Namibian Supreme Court rules Competition Commission has no Jurisdiction Over Medical Aid Fund Members

By AAT contributors Charl van der Merwe and Aurelie Cassagnes

On 19 July 2017, the Namibian Supreme Court, was tasked with settling a long standing dispute (not the first of its kind) as to whether or not the Respondents fell within the jurisdiction of the Namibian Competition Commission (NCC) in terms of the Namibian Competition Act of 2003 (Namibian Act). The case was brought on appeal by the Namibian Medical Aid Funds (NAMAF) and its members (collectively referred to as the Respondents).

After an investigation lasting a couple of years, the NCC announced in November 2015 that it had considered the behaviour of the Respondents in setting a “benchmark tariff” and found that the practice amounted to Price Fixing in contravention of section 23 of the Namibian Act. The Respondents, in pre-empting the commission’s planned litigation, disputed the NCC’s jurisdiction. The High Court found in favour of the NCC which led to the appeal by the Respondents to the Namibian Supreme Court.
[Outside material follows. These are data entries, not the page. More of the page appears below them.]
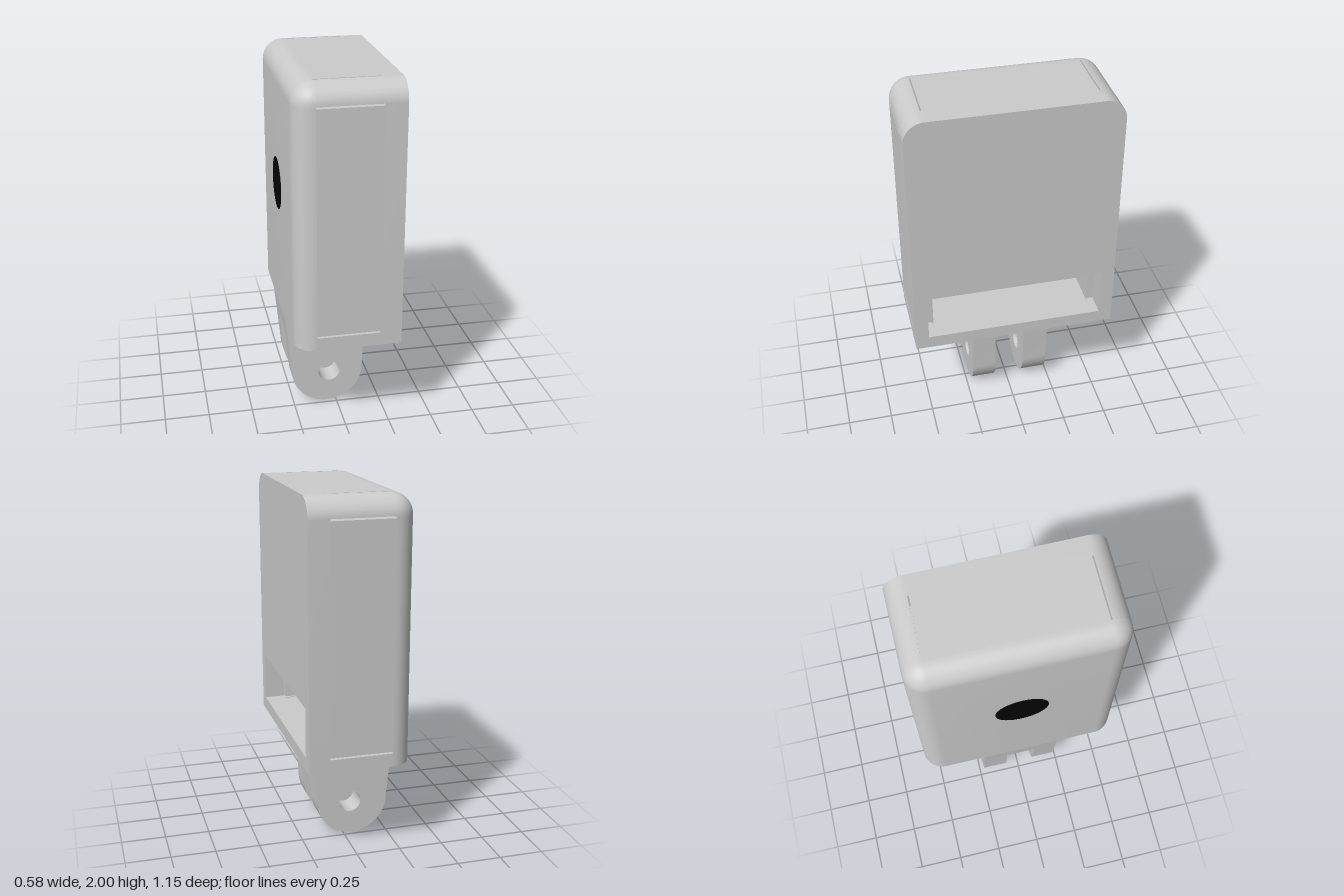
import * as THREE from 'three';
import { toCreasedNormals } from 'three/addons/utils/BufferGeometryUtils.js';

const R = 0.115;                      // edge rounding and wall thickness
const H = 0.575, Y0 = 0.54, Y1 = 2;   // half depth, bottom and top of the case
const XI = 0.175, XO = 0.29;          // inner and outer half width

export function createModel() {
  const group = new THREE.Group();
  const grey = new THREE.MeshStandardMaterial({ color: 0xcccccc });
  const black = new THREE.MeshStandardMaterial({ color: 0x050505 });

  function add(name, geometry, material = grey) {
    const mesh = new THREE.Mesh(geometry, material);
    mesh.name = name;
    group.add(mesh);
    return mesh;
  }
  function box(name, x0, x1, y0, y1, z0, z1) {
    add(name, new THREE.BoxGeometry(x1 - x0, y1 - y0, z1 - z0))
      .position.set((x0 + x1) / 2, (y0 + y1) / 2, (z0 + z1) / 2);
  }
  function extrude(shape, depth) {
    const g = new THREE.ExtrudeGeometry(shape, { depth, bevelEnabled: false, curveSegments: 20 });
    return toCreasedNormals(g, 0.6);
  }
  // Extrude a (z, y) shape along x
  const extrudeX = (shape, x0, x1) =>
    extrude(shape, x1 - x0).rotateY(Math.PI / 2).translate(x0, 0, 0);

  // Flat wall with rounded top corners and the wide slot
  const plate = new THREE.Shape();
  plate.moveTo(-H, Y0);
  plate.lineTo(H, Y0);
  plate.lineTo(H, Y1 - R);
  plate.absarc(H - R, Y1 - R, R, 0, Math.PI / 2);
  plate.lineTo(-H + R, Y1);
  plate.absarc(-H + R, Y1 - R, R, Math.PI / 2, Math.PI);
  plate.closePath();
  const slot = new THREE.Path();
  slot.moveTo(-0.5, 0.615);
  slot.lineTo(-0.5, 0.89);
  slot.lineTo(0.5, 0.89);
  slot.lineTo(0.5, 0.615);
  slot.closePath();
  plate.holes.push(slot);
  add('slottedWall', extrudeX(plate, XI, XO));

  // Rounded wall on the other side
  add('roundedWall', roundedWall());

  // Panels and corner posts around the cavity, with narrow slits between them
  box('topPanel', -XI, XI, 1.89, Y1, -0.457, 0.457);
  box('floorPanel', -XI, XI, Y0, 0.615, -0.457, 0.457);
  for (const s of [-1, 1]) {
    const a = s * 0.455, b = s * H;
    box('sidePanel', -XI, XI, 0.625, 1.88, Math.min(a, b), Math.max(a, b));
    const c = s * 0.465;
    box('bottomCorner', -XI, XI, Y0, 0.615, Math.min(c, b), Math.max(c, b));
    const corner = new THREE.Shape();
    corner.moveTo(0.465, 1.89);
    corner.lineTo(H, 1.89);
    corner.absarc(H - R, Y1 - R, R, 0.043, 1.527);
    corner.lineTo(0.465, Y1);
    corner.closePath();
    const g = extrudeX(corner, -XI, XI);
    if (s > 0) g.rotateY(Math.PI);
    add('topCorner', g);
  }

  // Dark round window on the rounded wall
  const disc = add('window', new THREE.CylinderGeometry(0.147, 0.147, 0.02, 48), black);
  disc.rotation.z = Math.PI / 2;
  disc.position.set(-XO + 0.008, 1.3, 0);

  // Forked mount: two drilled prongs joined by a bridge
  const prong = new THREE.Shape();
  prong.moveTo(-0.29, Y0);
  prong.lineTo(-0.257, 0.205);
  prong.absellipse(-0.052, 0.205, 0.205, 0.205, Math.PI, 2 * Math.PI, false);
  prong.lineTo(0.17, Y0);
  prong.closePath();
  const bore = new THREE.Path();
  bore.absarc(-0.04, 0.195, 0.063, 0, Math.PI * 2, true);
  prong.holes.push(bore);
  add('frontProng', extrude(prong, 0.137).translate(0, 0, 0.088));
  add('backProng', extrude(prong, 0.143).translate(0, 0, -0.225));

  const bridge = new THREE.Shape();
  bridge.moveTo(-0.29, Y0);
  bridge.lineTo(-0.279, 0.43);
  bridge.lineTo(0.165, 0.43);
  bridge.lineTo(0.17, Y0);
  bridge.closePath();
  add('bridge', extrude(bridge, 0.17).translate(0, 0, -0.082));

  return group;
}

// Outline rows that shrink along a quarter circle towards -x; the bottom stays flat
function roundedWall() {
  const rows = 12, arc = 12, pos = [], idx = [], n = 2 * (arc + 1) + 2;
  for (let i = 0; i <= rows; i++) {
    const a = (i / rows) * Math.PI / 2;
    const r = R * Math.cos(a), x = -XI - R * Math.sin(a);
    pos.push(x, Y0, -(H - R) - r);
    for (const s of [-1, 1]) {
      for (let k = 0; k <= arc; k++) {
        const t = ((s < 0 ? k : arc - k) / arc) * Math.PI / 2;
        pos.push(x, Y1 - R + r * Math.sin(t), s * (H - R + r * Math.cos(t)));
      }
    }
    pos.push(x, Y0, H - R + r);
  }
  const inner = pos.length / 3, outer = inner + 1;
  pos.push(-XI, 1.25, 0, -XO, 1.25, 0);
  for (let j = 0; j < n; j++) {
    const k = (j + 1) % n;
    for (let i = 0; i < rows; i++) {
      const a = i * n + j, b = i * n + k, c = b + n, d = a + n;
      idx.push(a, d, b, b, d, c);
    }
    idx.push(inner, j, k, outer, rows * n + k, rows * n + j);
  }
  const g = new THREE.BufferGeometry();
  g.setAttribute('position', new THREE.Float32BufferAttribute(pos, 3));
  g.setIndex(idx);
  return toCreasedNormals(g, 0.6);
}
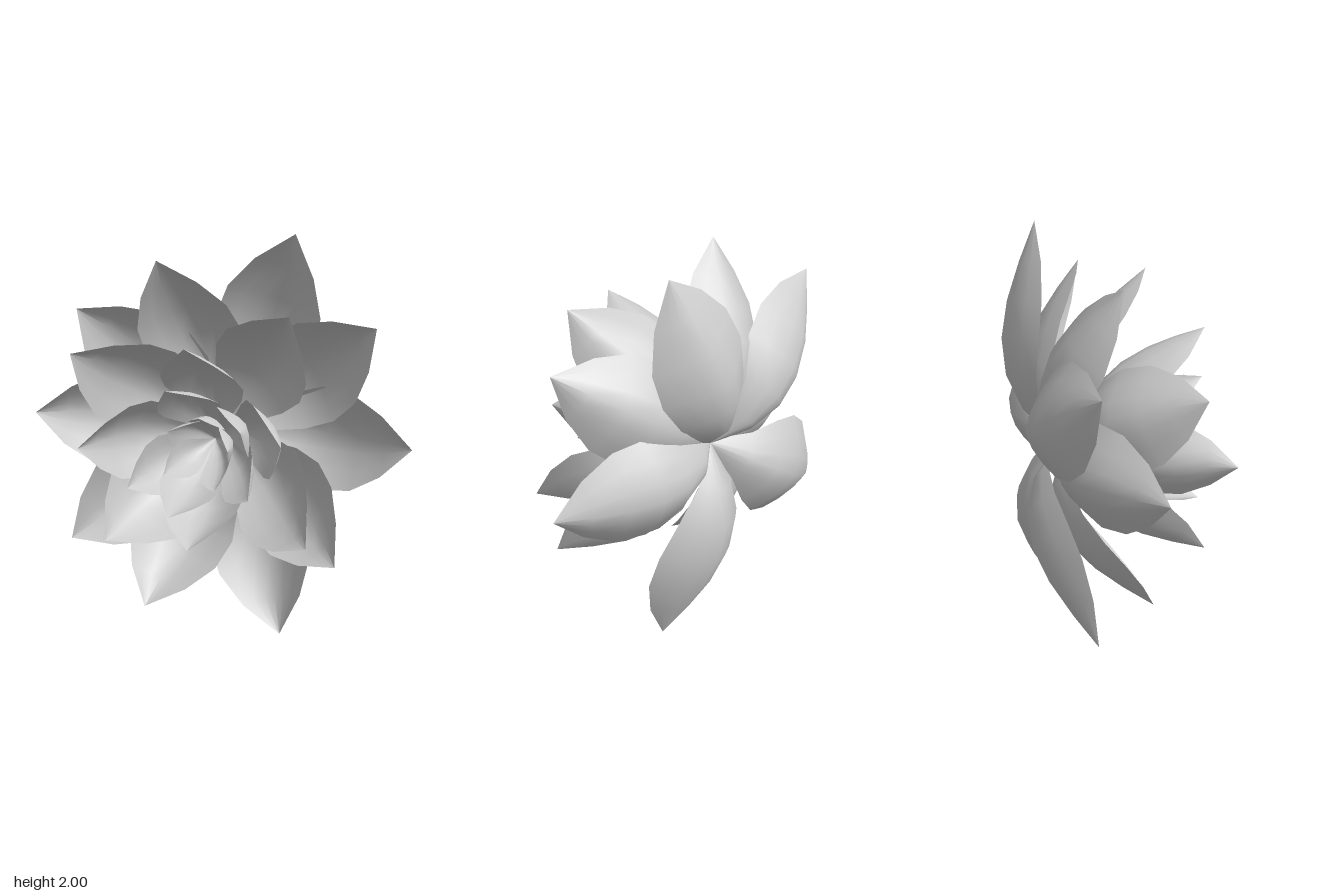
import * as THREE from 'three';

const material = new THREE.MeshStandardMaterial({ color: 0xcccccc, side: THREE.DoubleSide });

// Half-width of a petal along its length, as a share of the widest point
const outline = [0.06, 0.45, 0.82, 1, 0.93, 0.58, 0];
const ACROSS = 6;
const CUP = 0.54;

// One cupped petal, bowed outwards between base and tip, fullest near the base
function petalGeometry(base, tip, halfWidth, bow) {
  const chord = tip.clone().sub(base);
  const radial = new THREE.Vector3(chord.x, chord.y, 0).normalize();
  const side = new THREE.Vector3(-radial.y, radial.x, 0);
  const back = new THREE.Vector3().crossVectors(side, chord).normalize();
  if (back.z > 0) back.negate();

  const positions = [], indices = [];
  const rows = outline.length - 1;
  outline.forEach((share, i) => {
    const t = i / rows, w = halfWidth * share;
    for (let j = 0; j <= ACROSS; j++) {
      const u = (j / ACROSS) * 2 - 1;
      const depth = bow * Math.sin(Math.PI * t ** 0.8) - CUP * w * Math.abs(u) ** 1.6;
      const p = base.clone().addScaledVector(chord, t)
        .addScaledVector(side, w * u)
        .addScaledVector(back, depth);
      positions.push(p.x, p.y, p.z);
      if (i < rows && j < ACROSS) {
        const a = i * (ACROSS + 1) + j, b = a + ACROSS + 1;
        indices.push(a, b, a + 1);
        if (i < rows - 1) indices.push(a + 1, b, b + 1);
      }
    }
  });
  const geometry = new THREE.BufferGeometry();
  geometry.setAttribute('position', new THREE.Float32BufferAttribute(positions, 3));
  geometry.setIndex(indices);
  geometry.computeVertexNormals();
  return geometry;
}

// Rings of petals from the back to the heart, each with its petal tips
const rings = [
  { name: 'outerPetals', base: [-0.03, 1.015, -0.26], width: 0.26, bow: 0.215,
    tips: [[0.29, 2, -0.3], [0.89, 1.01, -0.19], [0.25, 0, -0.22], [-0.85, 0.42, -0.21], [-0.78, 1.62, -0.18]] },
  { name: 'secondPetals', base: [-0.04, 1.02, -0.23], width: 0.25, bow: 0.215,
    tips: [[0.73, 1.61, -0.03], [0.59, 0.51, 0.15], [-0.34, 0.23, 0.15], [-0.9, 1.15, 0.09], [-0.31, 1.89, 0]] },
  { name: 'thirdPetals', base: [-0.05, 1.03, -0.2], width: 0.24, bow: 0.18,
    tips: [[0.38, 1.69, 0.24], [0.5, 0.67, 0.39], [-0.46, 0.62, 0.36], [-0.63, 1.49, 0.31]] },
  { name: 'fourthPetals', base: [-0.05, 1.03, -0.17], width: 0.19, bow: 0.14,
    tips: [[-0.05, 1.56, 0.43], [0.38, 1.13, 0.38], [-0.04, 0.63, 0.43], [-0.54, 1.09, 0.48]] },
  { name: 'innerPetals', base: [-0.05, 1.03, -0.14], width: 0.14, bow: 0.1,
    tips: [[-0.15, 1.36, 0.4], [0.2, 1.19, 0.4], [0.23, 0.87, 0.38], [-0.13, 0.78, 0.43], [-0.34, 0.89, 0.38]] },
  { name: 'heartPetals', base: [-0.05, 1.03, -0.1], width: 0.085, bow: 0.06,
    tips: [[-0.02, 1.22, 0.3], [0.12, 1.08, 0.32], [0.05, 0.88, 0.3], [-0.19, 0.94, 0.3], [-0.17, 1.15, 0.3]] },
];

export function createModel() {
  const flower = new THREE.Group();
  flower.name = 'flower';
  for (const { name, base, width, bow, tips } of rings) {
    const ring = new THREE.Group();
    ring.name = name;
    for (const tip of tips) {
      const petal = new THREE.Mesh(
        petalGeometry(new THREE.Vector3(...base), new THREE.Vector3(...tip), width, bow), material);
      petal.name = 'petal';
      ring.add(petal);
    }
    flower.add(ring);
  }
  return flower;
}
Benchmark tariffs, in short, is a recommended fee, payable to doctors, at which medical aid expenses and consultations are covered. The issues surrounding benchmark tariffs has sparked debate across Africa with ‘those for’ arguing that without them, the medical profession would be “nothing short of economic lawlessness” whilst critics argue that it is “quietly killing off the health-care profession”.

The Namibian High Court, in finding against the Respondents, confirmed the NCC’s jurisdiction over the matter and ruled that determining and recommending a benchmark tariff for medical services was unlawful because it amounted to fixing a selling price. The court, in making its decision, held that “The funds’ activities in formulating a benchmark tariff were not ‘designed to achieve a non-commercial socioeconomic objective’. Rather, it was to produce and distribute wealth.” (Own emphasis)

The main issue to be decided on appeal by the Namibian Supreme Court, however, was not whether the benchmark tariff amounted to a contravention of the Namibian Act, but rather, whether the NCC had jurisdiction over the matter. In other words, whether the Respondents were included under the definition of ‘undertakings’ in terms of the Namibian Act.  Chapter 1 of the Namibian Act provides that:

An “’undertaking’ means any business carried on for gain or reward by an individual, a body corporate, an unincorporated body of persons or a trust in the production supply or distribution of goods or the provision of any service”

The Namibian Supreme Court found that the Respondents were not a “business carried on for gain or reward” and, therefore, were not subject to the provisions of the Namibian Act. As such, the Namibian Supreme Court overruled the High Court’s decision, leaving NAMAF and its members to continue the use of benchmark tariffs.

The South African Competition Tribunal (SACT) had similarly dealt with this issue in a series of Orders during the course of 2004 and 2005 (see the Hospital Association of South Africa and the Board of Healthcare Funders of Southern Africa). In this regard, the SACT found that the relevant medical schemes (the Respondents) fell within the ambit of the South African Competition Act 89 of 1998 (South African Act) and, accordingly, imposed an administrative penalty on the Respondents for “benchmarking tariffs”.

In its consent orders, the South African Competition Commission (SACC), despite mentioning that the Respondents were “an association incorporated not for gain in terms of the company laws in South Africa”, held that the Respondents are an association of firms that “determines, recommends and published tariffs to and/or for its members; and which recommendations has the effect of fixing a purchase price

Furthermore, the SACC, condemned the ‘benchmarking tariffs system’ put in place by the Respondents and argued, despite the fact that the health care professionals were still largely free to determine their own fees, publishing these recommendations amounted to price-fixing which is a per se contravention in terms of section 4(1)(b) of the South African Competition Act.

Accordingly, the differing approaches in Namibia and South Africa come down to the interpretation of what entities fall within the umbrella of the respective Competition Acts.